103 wild tigers were counted in Bhutan this year – a huge jump from the previous estimate of just 75.
The survey was conducted by Bhutanese scientists and spanned habitats from snowy mountains in the north to subtropical forests in the south. World Wildlife Fund (WWF) worked closely with the Bhutan government to provide funds and technical support. The tigers were identified by their stripes, which, like human fingerprints, are unique to each animal.
WWF director of species conservation Barney Long says:
“This is a critical milestone in the global effort to save tigers. Bhutan is one of only 13 tiger range countries, and knowing how many tigers exist is the first step towards effectively protecting them. We applaud Bhutan’s efforts to set this tiger population baseline.”
Like Bhutan, other countries have performed national tiger surveys with India, Russia and Nepal reporting higher numbers than previous estimates. Bangladesh reported lower numbers in its first national survey and Malaysia reported a drastic drop from 500 in 2010 to as few as 250. The numbers for tigers in Indonesia, Thailand and Myanmar are unknown.

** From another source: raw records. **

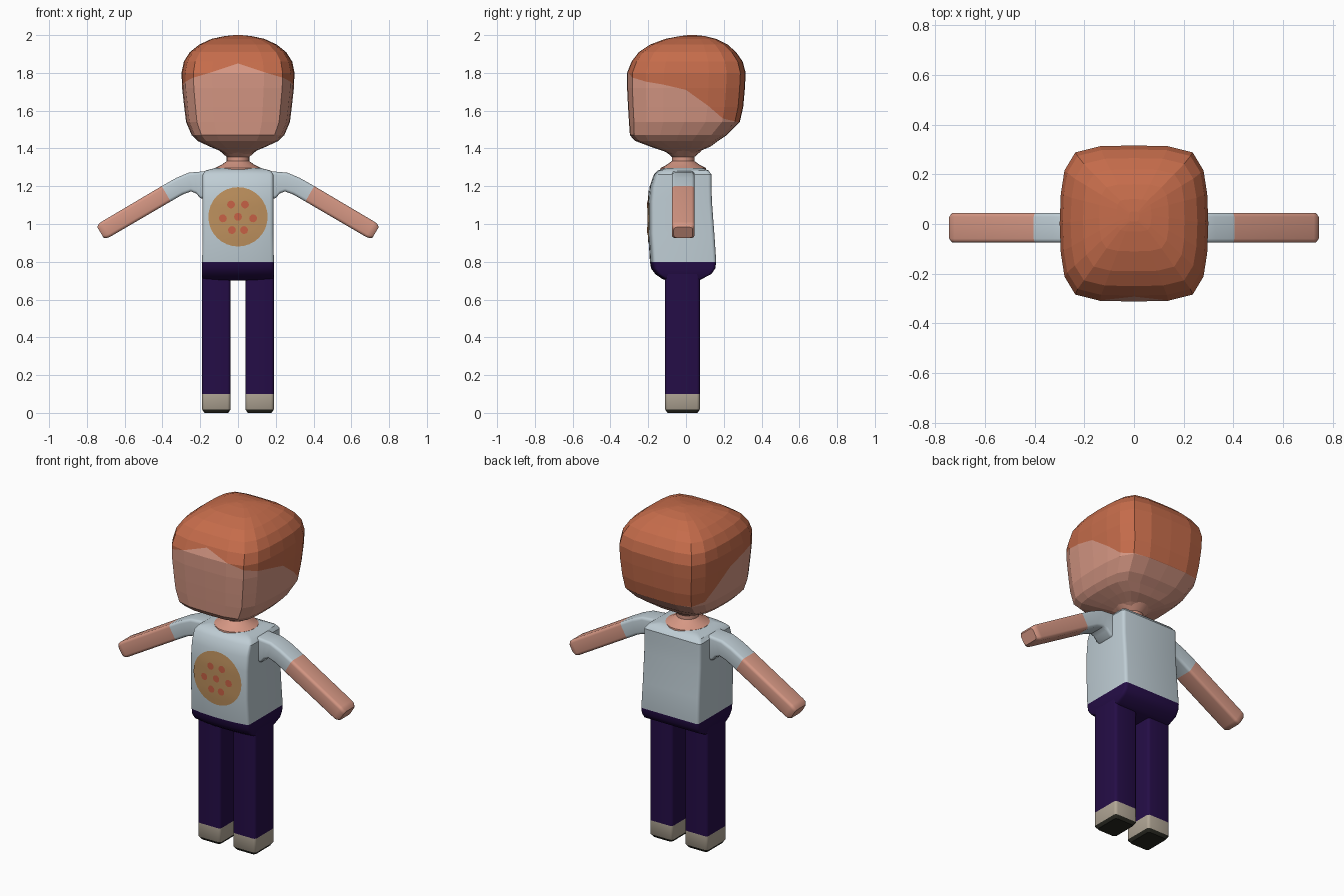
import bpy, bmesh, math

if "Cube" in bpy.data.objects:
    bpy.data.objects.remove(bpy.data.objects["Cube"])


def material(name, rgb):
    m = bpy.data.materials.new(name)
    m.diffuse_color = (*rgb, 1)
    m.use_nodes = True
    m.node_tree.nodes["Principled BSDF"].inputs["Base Color"].default_value = m.diffuse_color
    return m


SKIN = material("skin", (0.67, 0.31, 0.23))
HAIR = material("orange_hair", (0.56, 0.15, 0.07))
SHIRT = material("pale_blue_shirt", (0.52, 0.61, 0.66))
PANTS = material("purple_trousers", (0.018, 0.004, 0.062))
SHOE = material("beige_shoe", (0.45, 0.39, 0.31))
SOLE = material("dark_sole", (0.02, 0.02, 0.014))
CRUST = material("golden_emblem", (0.51, 0.28, 0.11))
SPOT = material("red_spot", (0.57, 0.12, 0.06))


def lerp(table, t):
    """Piecewise linear lookup in rising (t, value) pairs."""
    if t <= table[0][0]:
        return table[0][1]
    for (a, va), (b, vb) in zip(table, table[1:]):
        if t <= b:
            return va + (vb - va) * (t - a) / (b - a)
    return table[-1][1]


def finish(name, bm, mats, smooth=None):
    me = bpy.data.meshes.new(name)
    bm.to_mesh(me)
    bm.free()
    for m in mats:
        me.materials.append(m)
    ob = bpy.data.objects.new(name, me)
    bpy.context.collection.objects.link(ob)
    if smooth:
        bpy.ops.object.select_all(action='DESELECT')
        ob.select_set(True)
        bpy.context.view_layer.objects.active = ob
        bpy.ops.object.shade_smooth_by_angle(angle=math.radians(smooth))
    return ob


def loft(rings, bands):
    """Skin closed rings of 3D points; bands gives a material index per step."""
    bm = bmesh.new()
    rows = [[bm.verts.new(p) for p in r] for r in rings]
    n = len(rows[0])
    for a, b, mi in zip(rows, rows[1:], bands):
        for i in range(n):
            j = (i + 1) % n
            bm.faces.new((a[i], a[j], b[j], b[i])).material_index = mi
    bm.faces.new(rows[0]).material_index = bands[0]
    bm.faces.new(rows[-1]).material_index = bands[-1]
    bmesh.ops.recalc_face_normals(bm, faces=bm.faces)
    return bm


def rounded(x0, x1, y0, y1, r, bow=0.0):
    """Rounded rectangle; bow pushes the y0 side outward in the middle."""
    pts = []
    corners = ((x1 - r, y1 - r, 0), (x0 + r, y1 - r, 90),
               (x0 + r, y0 + r, 180), (x1 - r, y0 + r, 270))
    for cx, cy, start in corners:
        for k in range(4):
            a = math.radians(start + 30 * k)
            pts.append((cx + r * math.cos(a), cy + r * math.sin(a)))
        if start == 180 and bow:
            for t in (-0.6, -0.3, 0, 0.3, 0.6):
                pts.append(((x0 + x1) / 2 + t * (x1 - x0) / 2,
                            y0 - bow * (1 - t * t)))
    return pts


def split_colours(bm, f):
    """Cut faces along f = 0 and give material 1 where f > 0."""
    value = {v: f(v.co) for v in bm.verts}
    new = set()
    for e in list(bm.edges):
        a, b = e.verts
        if value[a] * value[b] < 0:
            t = value[a] / (value[a] - value[b])
            new.add(bmesh.utils.edge_split(e, a, t)[1])
    for face in list(bm.faces):
        hit = [v for v in face.verts if v in new]
        if len(hit) == 2:
            bmesh.utils.face_split(face, hit[0], hit[1])
    for face in bm.faces:
        face.material_index = int(f(face.calc_center_median()) > 0)


# Head: one boxy rounded outline scaled up the height
quarter = [(1, 0), (0.985, 0.38), (0.935, 0.68), (0.79, 0.91), (0.46, 0.99)]
outline = (quarter + [(0, 1)] + [(-x, y) for x, y in quarter[:0:-1]])
outline += [(-x, -y) for x, y in outline]
head_levels = [  # z, half width, front y, back y
    (1.37, .065, -.085, .045), (1.385, .09, -.115, .07),
    (1.41, .15, -.19, .13), (1.44, .215, -.27, .17),
    (1.47, .245, -.297, .215), (1.54, .275, -.302, .285),
    (1.62, .285, -.307, .303), (1.72, .296, -.312, .312),
    (1.80, .299, -.312, .316), (1.86, .287, -.288, .300),
    (1.91, .255, -.25, .265), (1.95, .205, -.19, .22),
    (1.98, .14, -.11, .16), (1.995, .07, -.03, .10), (2.0, .02, .01, .05)]
rings = [[(x * hx, (y0 + y1) / 2 + y * (y1 - y0) / 2, z) for x, y in outline]
         for z, hx, y0, y1 in head_levels]
side_hairline = [(-.28, 1.775), (-.2, 1.75), (-.1, 1.735), (0, 1.71),
                 (.1, 1.645), (.15, 1.585), (.2, 1.555), (.3, 1.535)]


def above_hairline(p):
    h = lerp(side_hairline, p.y)
    if p.y < 0:
        h += 0.075 * math.cos(math.pi / 2 * min(1, abs(p.x) / 0.24)) ** 2
    return p.z - h


bm = loft(rings, [0] * (len(rings) - 1))
split_colours(bm, above_hairline)
finish("head", bm, [SKIN, HAIR])

# Neck flaring into the shirt collar
neck = [(1.27, .125), (1.297, .12), (1.313, .088), (1.333, .06),
        (1.355, .06), (1.39, .1)]
rings = [[(r * math.cos(i * math.pi / 10), -.015 + r * math.sin(i * math.pi / 10), z)
          for i in range(20)] for z, r in neck]
finish("neck", loft(rings, [0] * 5), [SKIN], 40)

# Torso: trousers up to the waist, shirt above, front gently bowed
BOW = 0.015
torso = [  # z, half width, front corner y, back y
    (.70, .18, -.09, .07), (.712, .187, -.115, .09), (.735, .19, -.148, .135),
    (.765, .19, -.170, .155), (.80, .19, -.176, .16), (.95, .187, -.185, .15),
    (1.12, .187, -.185, .137), (1.2, .187, -.177, .135),
    (1.262, .187, -.155, .135), (1.283, .172, -.135, .12),
    (1.296, .12, -.10, .085)]
rings = [[(x, y, z) for x, y in rounded(-hx, hx, y0, y1, .018, BOW)]
         for z, hx, y0, y1 in torso]
finish("torso", loft(rings, [1] * 4 + [0] * 6), [SHIRT, PANTS], 35)


# Emblem: thin round plates that follow the front of the shirt
def shirt_disc(name, cx, cz, radius, lift, mat, rows, n):
    front = [(z, y0 - BOW) for z, _, y0, _ in torso]

    def point(x, z):
        return (x, lerp(front, z) + BOW * (x / .187) ** 2 - lift, z)

    bm = bmesh.new()
    centre = bm.verts.new(point(cx, cz))
    prev = None
    for k in range(1, rows + 1):
        r = radius * k / rows
        row = [bm.verts.new(point(cx + r * math.cos(2 * math.pi * i / n),
                                  cz + r * math.sin(2 * math.pi * i / n)))
               for i in range(n)]
        for i in range(n):
            j = (i + 1) % n
            if prev:
                bm.faces.new((prev[i], row[i], row[j], prev[j]))
            else:
                bm.faces.new((centre, row[i], row[j]))
        prev = row
    bm.normal_update()
    for f in bm.faces:
        if f.normal.y > 0:
            f.normal_flip()
    finish(name, bm, [mat], 30)


shirt_disc("shirt_emblem", 0, 1.038, .157, .003, CRUST, 5, 32)
spots = [(0, 1.038), (-.08, 1.03), (.08, 1.03), (-.037, 1.103), (.037, 1.103),
         (-.032, .968), (.032, .968)]
for i, (x, z) in enumerate(spots):
    shirt_disc(f"emblem_spot_{i + 1}", x, z, .021, .006, SPOT, 1, 12)

# Arms: sections along a drooping path, sleeve first
arm = [  # x, z, droop angle, half thickness
    (.17, 1.205, 0, .075), (.2, 1.207, 0, .07), (.222, 1.218, 2, .057),
    (.255, 1.222, 8, .05), (.31, 1.2, 22, .047), (.38, 1.16, 30, .047),
    (.70, .972, 31, .046), (.715, .963, 31, .043), (.728, .955, 31, .033)]
# Legs: sole, shoe and trouser leg
leg = [(0, .012), (.018, 0), (.10, 0), (.74, 0)]  # z, inset

for side, s in (("right", 1), ("left", -1)):
    rings = []
    for x, z, deg, h in arm:
        a = math.radians(deg)
        d = .06 if x < .72 else .05
        rings.append([(s * (x + u * math.sin(a)), -.015 + y, z + u * math.cos(a))
                      for u, y in rounded(-h, h, -d, d, .016)])
    finish(f"{side}_arm", loft(rings, [0] * 5 + [1] * 3), [SHIRT, SKIN], 40)

    rings = [[(s * x, y, z) for x, y in
              rounded(.04 + i, .19 - i, -.11 + i, .073 - i, .016)]
             for z, i in leg]
    finish(f"{side}_leg", loft(rings, [0, 1, 2]), [SOLE, SHOE, PANTS], 40)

Poaching and habitat loss are the major threats to remaining wild tigers in Southeast Asian countries. There could be as few as 3,200 left in the wild and counting them is the first step in protecting and conserving these majestic big cats. Although surveys are expensive, labor intensive and often in difficult climate and weather conditions, the results are more than worthwhile.